#### WHAT THE EXERCISE ASKS
If a line in the records below holds the string "faces", count it, and state only the final count.

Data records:
*****

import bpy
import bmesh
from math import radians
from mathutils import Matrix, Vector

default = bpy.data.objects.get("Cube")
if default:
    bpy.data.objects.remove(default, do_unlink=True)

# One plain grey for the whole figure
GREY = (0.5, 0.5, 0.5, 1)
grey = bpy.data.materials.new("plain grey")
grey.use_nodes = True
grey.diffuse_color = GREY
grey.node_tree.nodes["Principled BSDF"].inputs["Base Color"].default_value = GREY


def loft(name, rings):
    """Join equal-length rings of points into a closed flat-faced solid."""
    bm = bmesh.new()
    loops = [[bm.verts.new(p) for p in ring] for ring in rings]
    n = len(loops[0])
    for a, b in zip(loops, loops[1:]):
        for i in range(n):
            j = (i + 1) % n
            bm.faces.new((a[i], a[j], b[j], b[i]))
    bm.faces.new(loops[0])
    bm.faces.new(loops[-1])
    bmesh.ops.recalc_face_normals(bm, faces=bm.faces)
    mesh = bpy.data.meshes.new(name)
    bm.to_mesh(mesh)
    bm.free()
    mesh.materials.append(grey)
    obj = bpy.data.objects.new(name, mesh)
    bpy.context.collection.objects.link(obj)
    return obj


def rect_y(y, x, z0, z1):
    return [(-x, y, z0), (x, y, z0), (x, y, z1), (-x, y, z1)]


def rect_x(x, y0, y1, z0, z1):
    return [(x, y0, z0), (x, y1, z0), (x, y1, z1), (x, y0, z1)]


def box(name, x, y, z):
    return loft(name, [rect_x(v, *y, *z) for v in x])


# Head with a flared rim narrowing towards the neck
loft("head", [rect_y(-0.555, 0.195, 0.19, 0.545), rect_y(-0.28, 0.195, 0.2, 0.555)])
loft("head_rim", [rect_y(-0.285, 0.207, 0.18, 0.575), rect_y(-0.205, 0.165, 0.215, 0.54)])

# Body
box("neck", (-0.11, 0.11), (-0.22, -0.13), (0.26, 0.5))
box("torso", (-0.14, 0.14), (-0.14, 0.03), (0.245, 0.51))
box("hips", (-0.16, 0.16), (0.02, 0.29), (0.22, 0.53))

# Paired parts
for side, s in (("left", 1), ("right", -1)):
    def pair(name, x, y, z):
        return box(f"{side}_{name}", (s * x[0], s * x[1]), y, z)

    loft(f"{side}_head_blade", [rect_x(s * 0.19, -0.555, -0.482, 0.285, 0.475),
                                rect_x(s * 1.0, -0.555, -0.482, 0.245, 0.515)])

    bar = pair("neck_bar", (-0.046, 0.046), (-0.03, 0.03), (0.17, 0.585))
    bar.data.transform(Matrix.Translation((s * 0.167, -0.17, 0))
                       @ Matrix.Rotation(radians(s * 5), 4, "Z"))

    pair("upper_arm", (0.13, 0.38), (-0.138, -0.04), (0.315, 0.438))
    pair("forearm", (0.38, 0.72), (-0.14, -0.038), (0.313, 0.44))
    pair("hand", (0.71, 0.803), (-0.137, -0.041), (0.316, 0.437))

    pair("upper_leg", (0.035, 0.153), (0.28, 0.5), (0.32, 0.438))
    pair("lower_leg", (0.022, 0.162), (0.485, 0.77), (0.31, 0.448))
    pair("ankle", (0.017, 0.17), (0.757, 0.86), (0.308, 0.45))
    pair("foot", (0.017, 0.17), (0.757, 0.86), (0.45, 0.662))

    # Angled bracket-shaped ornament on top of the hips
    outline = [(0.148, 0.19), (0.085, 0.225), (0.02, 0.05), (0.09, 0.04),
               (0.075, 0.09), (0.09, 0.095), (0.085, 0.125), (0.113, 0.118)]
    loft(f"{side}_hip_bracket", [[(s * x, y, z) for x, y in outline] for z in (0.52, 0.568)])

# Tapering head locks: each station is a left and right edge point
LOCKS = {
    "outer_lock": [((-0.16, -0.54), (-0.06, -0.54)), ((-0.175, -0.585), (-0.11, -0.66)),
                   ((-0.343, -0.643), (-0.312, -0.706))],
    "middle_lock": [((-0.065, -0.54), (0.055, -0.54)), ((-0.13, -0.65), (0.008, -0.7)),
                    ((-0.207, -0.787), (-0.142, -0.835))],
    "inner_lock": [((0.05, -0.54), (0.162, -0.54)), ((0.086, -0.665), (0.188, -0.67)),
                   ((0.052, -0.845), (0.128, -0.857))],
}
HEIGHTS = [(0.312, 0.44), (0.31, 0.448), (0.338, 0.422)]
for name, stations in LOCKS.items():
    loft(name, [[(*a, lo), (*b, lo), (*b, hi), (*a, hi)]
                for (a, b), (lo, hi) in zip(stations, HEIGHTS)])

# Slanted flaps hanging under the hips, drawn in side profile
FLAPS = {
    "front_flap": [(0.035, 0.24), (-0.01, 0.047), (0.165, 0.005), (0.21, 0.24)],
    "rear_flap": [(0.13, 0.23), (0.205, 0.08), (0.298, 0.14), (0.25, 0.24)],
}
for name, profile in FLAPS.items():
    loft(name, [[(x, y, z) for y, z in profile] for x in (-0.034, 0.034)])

*****

#### RESULT OF THE TASK
4